>>>

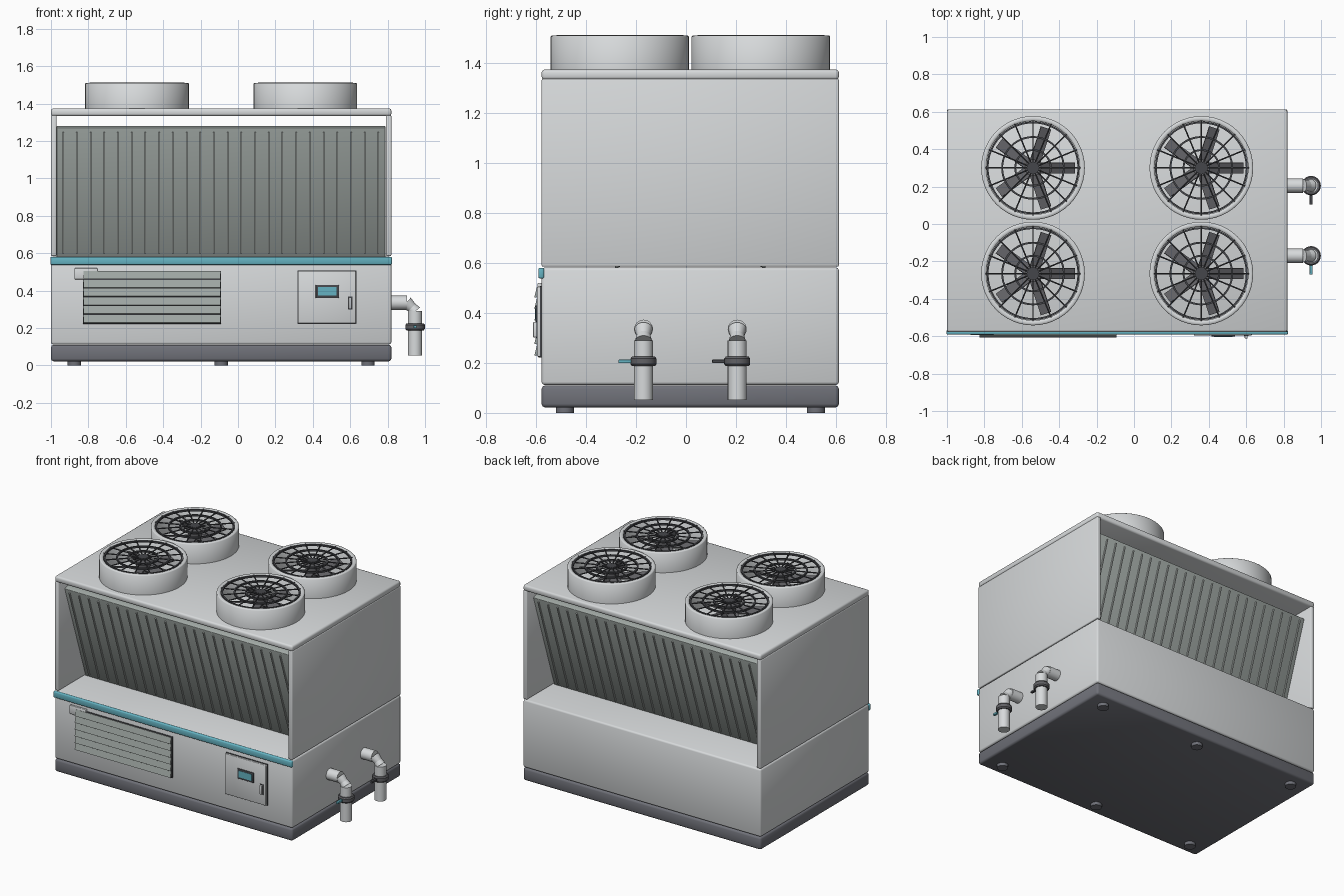
import bpy, bmesh, math
from mathutils import Matrix, Vector

cube = bpy.data.objects.get("Cube")
if cube:
    bpy.data.objects.remove(cube, do_unlink=True)


def material(name, r, g, b):
    m = bpy.data.materials.new(name)
    m.use_nodes = True
    m.diffuse_color = (r, g, b, 1)
    bsdf = next(n for n in m.node_tree.nodes if n.type == 'BSDF_PRINCIPLED')
    bsdf.inputs["Base Color"].default_value = (r, g, b, 1)
    return m


PANEL = material("light grey panel", 0.68, 0.70, 0.71)
SLATE = material("slate grey base", 0.16, 0.165, 0.19)
COIL = material("grey green coil", 0.36, 0.40, 0.38)
FIN = material("pale fin", 0.56, 0.60, 0.58)
DARK = material("dark grille", 0.06, 0.062, 0.07)
BLADE = material("blade grey", 0.12, 0.12, 0.13)
TEAL = material("teal accent", 0.13, 0.45, 0.54)


def finish(name, bm, mat, smooth=True, angle=None):
    bmesh.ops.recalc_face_normals(bm, faces=bm.faces)
    for f in bm.faces:
        f.smooth = smooth
    me = bpy.data.meshes.new(name)
    bm.to_mesh(me)
    bm.free()
    me.materials.append(mat)
    ob = bpy.data.objects.new(name, me)
    bpy.context.collection.objects.link(ob)
    if angle:
        bpy.ops.object.select_all(action='DESELECT')
        ob.select_set(True)
        bpy.context.view_layer.objects.active = ob
        bpy.ops.object.shade_smooth_by_angle(angle=math.radians(angle))
    return ob


def add_box(bm, x, y, z, tilt=None):
    """Box between (min, max) pairs; tilt is an optional matrix about its centre."""
    size = [b - a for a, b in (x, y, z)]
    mid = Vector([(a + b) / 2 for a, b in (x, y, z)])
    m = Matrix.Translation(mid) @ (tilt or Matrix()) @ Matrix.Diagonal((*size, 1))
    bmesh.ops.create_cube(bm, size=1, matrix=m)


def box(name, mat, x, y, z, bevel=0.0, tilt=None, smooth=True):
    bm = bmesh.new()
    add_box(bm, x, y, z, tilt)
    if bevel:
        bmesh.ops.bevel(bm, geom=bm.edges[:], offset=bevel, segments=2,
                        profile=0.5, affect='EDGES')
    return finish(name, bm, mat, smooth and bevel > 0)


def add_rod(bm, a, b, r1, r2=None, sides=24):
    a, b = Vector(a), Vector(b)
    d = b - a
    m = Matrix.Translation((a + b) / 2) @ d.to_track_quat('Z', 'Y').to_matrix().to_4x4()
    bmesh.ops.create_cone(bm, cap_ends=True, segments=sides, radius1=r1,
                          radius2=r1 if r2 is None else r2, depth=d.length, matrix=m)


def add_lathe(bm, profile, center, sides=48):
    """Closed ring swept round z from (radius, height) points."""
    rings = []
    for i in range(sides):
        a = math.tau * i / sides
        rings.append([bm.verts.new((center[0] + r * math.cos(a),
                                    center[1] + r * math.sin(a), h)) for r, h in profile])
    n = len(profile)
    for i in range(sides):
        p, q = rings[i], rings[(i + 1) % sides]
        for j in range(n):
            k = (j + 1) % n
            bm.faces.new((p[j], q[j], q[k], p[k]))


def add_hoop(bm, center, r, z0, z1, w):
    add_lathe(bm, [(r - w, z0), (r + w, z0), (r + w, z1), (r - w, z1)], center)


LEFT, RIGHT, FRONT, BACK = -1.0, 0.82, -0.578, 0.612
MID = (FRONT + BACK) / 2
X, Y = (LEFT, RIGHT), (FRONT, BACK)

# Base, feet and lower cabinet
box("base_plinth", SLATE, X, Y, (0.022, 0.11), 0.014)
bm = bmesh.new()
for x in (-0.875, -0.09, 0.695):
    for y in (-0.485, 0.52):
        add_rod(bm, (x, y, 0), (x, y, 0.03), 0.036)
finish("feet", bm, SLATE, angle=30)
box("lower_cabinet", PANEL, X, Y, (0.112, 0.582), 0.012)
box("accent_rail", TEAL, (LEFT - 0.003, RIGHT + 0.003), (FRONT - 0.013, FRONT + 0.01),
    (0.538, 0.58), 0.006)

# Upper side walls and roof
for name, x in (("left_wall", (RIGHT - 0.03, RIGHT)), ("right_wall", (LEFT, LEFT + 0.03))):
    box(name, PANEL, x, Y, (0.585, 1.337), 0.006)
box("roof", PANEL, X, Y, (1.333, 1.374), 0.012)

# Slanted coils in a V, with upright fins
Z0, Z1, LEAN, THICK = 0.585, 1.275, 0.23, 0.04
length = math.hypot(Z1 - Z0, LEAN)
for side, name in ((-1, "front"), (1, "back")):
    tilt = Matrix.Rotation(-side * math.atan2(LEAN, Z1 - Z0), 4, 'X')
    cy, cz = MID + side * 0.395, (Z0 + Z1) / 2
    box(name + "_coil", COIL, (LEFT + 0.03, RIGHT - 0.032), (cy - THICK / 2, cy + THICK / 2),
        (cz - length / 2, cz + length / 2), 0.004, tilt)
    out = tilt @ Vector((0, side * (THICK / 2 + 0.003), 0))
    bm = bmesh.new()
    for i in range(24):
        x = -0.935 + i * 0.0733
        add_box(bm, (x - 0.004, x + 0.004), (cy + out.y - 0.005, cy + out.y + 0.005),
                (cz + out.z - length * 0.47, cz + out.z + length * 0.47), tilt)
    finish(name + "_coil_fins", bm, FIN, False)

# Fans: shroud, blades and guard
for ix, fx in enumerate((-0.54, 0.36)):
    for iy, fy in enumerate((-0.265, 0.30)):
        tag = ("right", "left")[ix] + ("_front", "_back")[iy]
        c = (fx, fy)
        bm = bmesh.new()
        add_lathe(bm, [(0.277, 1.37), (0.277, 1.506), (0.272, 1.511),
                       (0.256, 1.511), (0.25, 1.505), (0.25, 1.37)], c)
        finish("fan_shroud_" + tag, bm, PANEL, angle=50)

        bm = bmesh.new()
        for k in range(5):
            a = math.tau * k / 5
            turn = Matrix.Translation((fx, fy, 1.44)) @ Matrix.Rotation(a, 4, 'Z')
            pitch = Matrix.Rotation(math.radians(20), 4, 'X')
            m = turn @ Matrix.Translation((0.13, 0, 0)) @ pitch @ Matrix.Diagonal((0.19, 0.06, 0.008, 1))
            bmesh.ops.create_cube(bm, size=1, matrix=m)
        add_rod(bm, (fx, fy, 1.374), (fx, fy, 1.47), 0.045)
        finish("fan_blades_" + tag, bm, BLADE, angle=30)

        bm = bmesh.new()
        for r in (0.243, 0.165, 0.095):
            add_hoop(bm, c, r, 1.498, 1.51, 0.005)
        for k in range(16):
            a = math.tau * k / 16
            d = Vector((math.cos(a), math.sin(a), 0))
            o = Vector((fx, fy, 1.508))
            add_rod(bm, o + d * 0.02, o + d * 0.254, 0.0045, sides=6)
        add_rod(bm, (fx, fy, 1.498), (fx, fy, 1.513), 0.033)
        finish("fan_guard_" + tag, bm, DARK, angle=30)

# Louvred intake with its tag
box("tag_plate", PANEL, (-0.875, -0.75), (FRONT - 0.016, FRONT), (0.46, 0.52), 0.004)
box("louvre_back", DARK, (-0.83, -0.09), (FRONT - 0.014, FRONT), (0.222, 0.505), 0.003)
bm = bmesh.new()
for i in range(6):
    z = 0.249 + i * 0.0467
    add_box(bm, (-0.826, -0.094), (FRONT - 0.024, FRONT - 0.015), (z - 0.021, z + 0.021),
            Matrix.Rotation(math.radians(-14), 4, 'X'))
finish("louvre_slats", bm, COIL, False)

# Control door with screen and handle
box("door_seam", DARK, (0.317, 0.633), (FRONT - 0.006, FRONT), (0.222, 0.508))
box("control_door", PANEL, (0.32, 0.63), (FRONT - 0.018, FRONT), (0.225, 0.505), 0.004)
box("screen_frame", DARK, (0.415, 0.54), (FRONT - 0.024, FRONT), (0.36, 0.43), 0.003)
box("screen", TEAL, (0.428, 0.527), (FRONT - 0.026, FRONT), (0.373, 0.418))
box("door_handle_plate", DARK, (0.588, 0.612), (FRONT - 0.021, FRONT), (0.298, 0.368))
box("door_handle", PANEL, (0.592, 0.608), (FRONT - 0.034, FRONT), (0.302, 0.364), 0.003)

# Water pipes with elbow, valve collar and lever
PX = 0.947
for name, y, lever in (("front", -0.17, TEAL), ("back", 0.205, DARK)):
    bm = bmesh.new()
    add_rod(bm, (RIGHT - 0.02, y, 0.335), (0.903, y, 0.335), 0.038)
    add_rod(bm, (0.9, y, 0.335), (0.935, y, 0.305), 0.036, 0.026)
    add_rod(bm, (0.925, y, 0.315), (PX, y, 0.288), 0.026, 0.034)
    add_rod(bm, (PX, y, 0.29), (PX, y, 0.052), 0.038)
    finish(name + "_pipe", bm, PANEL, angle=30)
    bm = bmesh.new()
    add_lathe(bm, [(0.036, 0.187), (0.046, 0.187), (0.052, 0.195), (0.052, 0.217),
                   (0.046, 0.225), (0.036, 0.225)], (PX, y), 24)
    finish(name + "_valve_collar", bm, BLADE, angle=30)
    box(name + "_valve_lever", lever, (PX - 0.008, PX + 0.008), (y - 0.1, y - 0.045),
        (0.199, 0.213), 0.002)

<<<

• TRY IT
Using the entries above, repeat only the lines from the one containing "from mathutils import Matrix, Vector" through the one containing "0.13, 0.45, 0.54)", end lines included.

• TASK OUTPUT
from mathutils import Matrix, Vector

cube = bpy.data.objects.get("Cube")
if cube:
    bpy.data.objects.remove(cube, do_unlink=True)


def material(name, r, g, b):
    m = bpy.data.materials.new(name)
    m.use_nodes = True
    m.diffuse_color = (r, g, b, 1)
    bsdf = next(n for n in m.node_tree.nodes if n.type == 'BSDF_PRINCIPLED')
    bsdf.inputs["Base Color"].default_value = (r, g, b, 1)
    return m


PANEL = material("light grey panel", 0.68, 0.70, 0.71)
SLATE = material("slate grey base", 0.16, 0.165, 0.19)
COIL = material("grey green coil", 0.36, 0.40, 0.38)
FIN = material("pale fin", 0.56, 0.60, 0.58)
DARK = material("dark grille", 0.06, 0.062, 0.07)
BLADE = material("blade grey", 0.12, 0.12, 0.13)
TEAL = material("teal accent", 0.13, 0.45, 0.54)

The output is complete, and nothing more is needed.